Task details
If a line of the data below holds the string "name", copy it.

Data supplied

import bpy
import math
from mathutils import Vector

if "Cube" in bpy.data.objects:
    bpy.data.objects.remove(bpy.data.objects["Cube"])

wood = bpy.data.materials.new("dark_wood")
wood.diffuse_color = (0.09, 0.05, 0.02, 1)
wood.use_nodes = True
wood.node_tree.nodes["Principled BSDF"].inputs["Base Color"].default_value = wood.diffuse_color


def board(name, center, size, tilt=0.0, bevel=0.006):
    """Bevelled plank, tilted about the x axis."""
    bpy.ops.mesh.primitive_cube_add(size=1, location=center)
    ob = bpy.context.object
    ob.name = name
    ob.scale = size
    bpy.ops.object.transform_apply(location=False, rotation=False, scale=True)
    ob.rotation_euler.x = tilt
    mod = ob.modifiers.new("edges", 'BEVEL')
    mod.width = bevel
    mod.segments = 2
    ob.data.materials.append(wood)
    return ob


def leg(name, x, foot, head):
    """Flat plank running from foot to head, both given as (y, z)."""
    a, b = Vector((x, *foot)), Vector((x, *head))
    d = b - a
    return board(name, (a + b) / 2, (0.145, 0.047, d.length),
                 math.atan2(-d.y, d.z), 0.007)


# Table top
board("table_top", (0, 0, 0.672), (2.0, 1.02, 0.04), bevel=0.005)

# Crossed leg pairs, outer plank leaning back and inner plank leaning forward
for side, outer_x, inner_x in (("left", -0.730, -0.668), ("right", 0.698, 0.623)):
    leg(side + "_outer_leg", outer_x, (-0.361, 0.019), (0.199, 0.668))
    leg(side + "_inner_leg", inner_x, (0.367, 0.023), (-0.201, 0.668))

Response to the exercise
def board(name, center, size, tilt=0.0, bevel=0.006):
    ob.name = name
def leg(name, x, foot, head):
    return board(name, (a + b) / 2, (0.145, 0.047, d.length),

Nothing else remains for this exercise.